First-time Caregiver? You're Not Alone and Hospice Can Help
Taking care of someone who is seriously ill or facing a life-limiting illness can be intimidating, tiring and sometimes frustrating. But your role as a first-time caregiver can also be rewarding if you:
Lean on your hospice team for support, education and hospice-specific care
Follow the advice and suggestions of experienced caregivers
Nearly 40 percent of Americans are providing long-term care to an older family member or friend, according to the Associated Press-NORC Center’s Long-Term Caregiving Poll.1 Caregivers include 59 percent women, 41 percent men, with older caregivers likely to be caring for a parent or spouse, and those under 40 likely to be caring for a grandparent or friend.
Hospice supports patients and their first-time caregivers
If your loved one has a life-limiting illness that qualifies for hospice care, start by calling VITAS to explore the home-based services and benefits that are available to first-time caregivers. Resources range from weekly visits from members of a VITAS hospice medical team (physician, nurse, aide) to home delivery of equipment, supplies and medications related to your loved one’s diagnosis. Most hospice care is provided at home, wherever your loved one calls home.

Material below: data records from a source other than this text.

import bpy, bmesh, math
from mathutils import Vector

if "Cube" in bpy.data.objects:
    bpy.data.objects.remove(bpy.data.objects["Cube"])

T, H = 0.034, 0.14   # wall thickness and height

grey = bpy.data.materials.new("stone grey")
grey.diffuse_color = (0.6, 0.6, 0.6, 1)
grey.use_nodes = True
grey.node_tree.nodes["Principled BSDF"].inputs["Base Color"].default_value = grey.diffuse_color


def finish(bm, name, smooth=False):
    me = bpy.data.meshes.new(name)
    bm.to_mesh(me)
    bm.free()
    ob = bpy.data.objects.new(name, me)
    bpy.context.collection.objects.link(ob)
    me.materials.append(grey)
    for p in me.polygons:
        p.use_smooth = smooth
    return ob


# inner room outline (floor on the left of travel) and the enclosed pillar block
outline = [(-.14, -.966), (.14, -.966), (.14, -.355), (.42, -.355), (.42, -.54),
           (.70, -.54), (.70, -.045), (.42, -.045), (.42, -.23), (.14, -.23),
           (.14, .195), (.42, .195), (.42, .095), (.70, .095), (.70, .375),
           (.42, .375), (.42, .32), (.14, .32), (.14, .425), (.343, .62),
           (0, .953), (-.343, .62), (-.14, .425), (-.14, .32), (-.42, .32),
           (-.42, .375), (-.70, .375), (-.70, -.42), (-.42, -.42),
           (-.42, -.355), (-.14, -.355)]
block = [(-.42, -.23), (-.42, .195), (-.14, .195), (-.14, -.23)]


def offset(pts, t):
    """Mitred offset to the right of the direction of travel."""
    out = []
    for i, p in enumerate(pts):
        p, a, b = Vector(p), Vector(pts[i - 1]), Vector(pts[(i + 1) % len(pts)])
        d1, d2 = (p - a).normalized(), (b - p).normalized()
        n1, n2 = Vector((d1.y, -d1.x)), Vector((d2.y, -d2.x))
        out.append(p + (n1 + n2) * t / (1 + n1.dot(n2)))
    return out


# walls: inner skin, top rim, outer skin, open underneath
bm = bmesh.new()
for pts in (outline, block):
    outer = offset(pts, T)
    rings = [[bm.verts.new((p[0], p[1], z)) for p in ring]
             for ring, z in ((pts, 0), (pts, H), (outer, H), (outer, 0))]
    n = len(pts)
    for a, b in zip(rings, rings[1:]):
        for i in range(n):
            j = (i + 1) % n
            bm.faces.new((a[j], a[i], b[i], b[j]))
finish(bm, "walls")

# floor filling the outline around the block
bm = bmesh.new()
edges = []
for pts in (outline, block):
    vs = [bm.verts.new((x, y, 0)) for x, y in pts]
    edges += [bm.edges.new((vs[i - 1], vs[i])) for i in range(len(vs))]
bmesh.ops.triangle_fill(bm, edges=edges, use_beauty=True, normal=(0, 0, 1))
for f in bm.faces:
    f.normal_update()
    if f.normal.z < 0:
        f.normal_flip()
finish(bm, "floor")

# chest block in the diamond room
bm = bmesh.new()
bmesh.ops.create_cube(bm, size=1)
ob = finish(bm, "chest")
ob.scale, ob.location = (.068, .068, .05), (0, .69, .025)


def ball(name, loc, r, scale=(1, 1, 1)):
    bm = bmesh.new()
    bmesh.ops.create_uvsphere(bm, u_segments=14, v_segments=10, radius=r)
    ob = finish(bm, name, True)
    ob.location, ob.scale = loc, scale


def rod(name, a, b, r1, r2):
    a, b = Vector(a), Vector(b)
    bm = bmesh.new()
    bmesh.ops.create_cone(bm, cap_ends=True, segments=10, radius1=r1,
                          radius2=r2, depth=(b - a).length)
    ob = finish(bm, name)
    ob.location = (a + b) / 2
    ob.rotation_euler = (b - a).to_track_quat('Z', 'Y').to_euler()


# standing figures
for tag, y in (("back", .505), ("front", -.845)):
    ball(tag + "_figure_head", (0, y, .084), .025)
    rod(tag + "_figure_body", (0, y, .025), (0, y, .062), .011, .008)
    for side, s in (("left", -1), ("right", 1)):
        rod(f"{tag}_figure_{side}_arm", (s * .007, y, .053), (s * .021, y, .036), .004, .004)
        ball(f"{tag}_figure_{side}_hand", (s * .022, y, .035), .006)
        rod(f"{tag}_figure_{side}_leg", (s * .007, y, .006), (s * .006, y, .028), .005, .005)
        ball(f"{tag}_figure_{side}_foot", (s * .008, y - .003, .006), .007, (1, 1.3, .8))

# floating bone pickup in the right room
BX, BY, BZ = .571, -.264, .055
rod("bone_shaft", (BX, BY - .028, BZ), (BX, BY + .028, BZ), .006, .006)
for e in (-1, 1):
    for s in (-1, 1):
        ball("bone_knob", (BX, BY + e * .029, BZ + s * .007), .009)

Explore Medicare benefits for hospice care
The costs of hospice care are fully covered for hospice-eligible patients by Medicare, Medicaid and most private insurance plans. Talk to your love one’s doctor about the requirements for a hospice referral, knowing that primary-care physicians can remain involved in your loved one’s care even after they are receiving hospice services.
The goal of hospice care is to relieve the burden on your terminally ill loved one by addressing pain, managing symptoms and supporting quality of life at the end of life. Hospice also supports caregivers by providing access to a hospice chaplain, social worker, volunteer and bereavement support up to 13 months after a loved one’s death.
The national caregiving poll found that prayer and meditation were common sources of comfort and coping for caregivers, and other strategies and tips from experienced caregivers can help first-time caregivers avoid caregiver burnout.
Just remember that if you’re a first-time caregiver, you’re not alone.
1Associated Press-NORC Center for Public Affairs Research. June-July 2018 poll of 1,024 U.S. adults. https://www.longtermcarepoll.org/long-term-caregiving-the-true-costs-of-caring-for-aging-adults/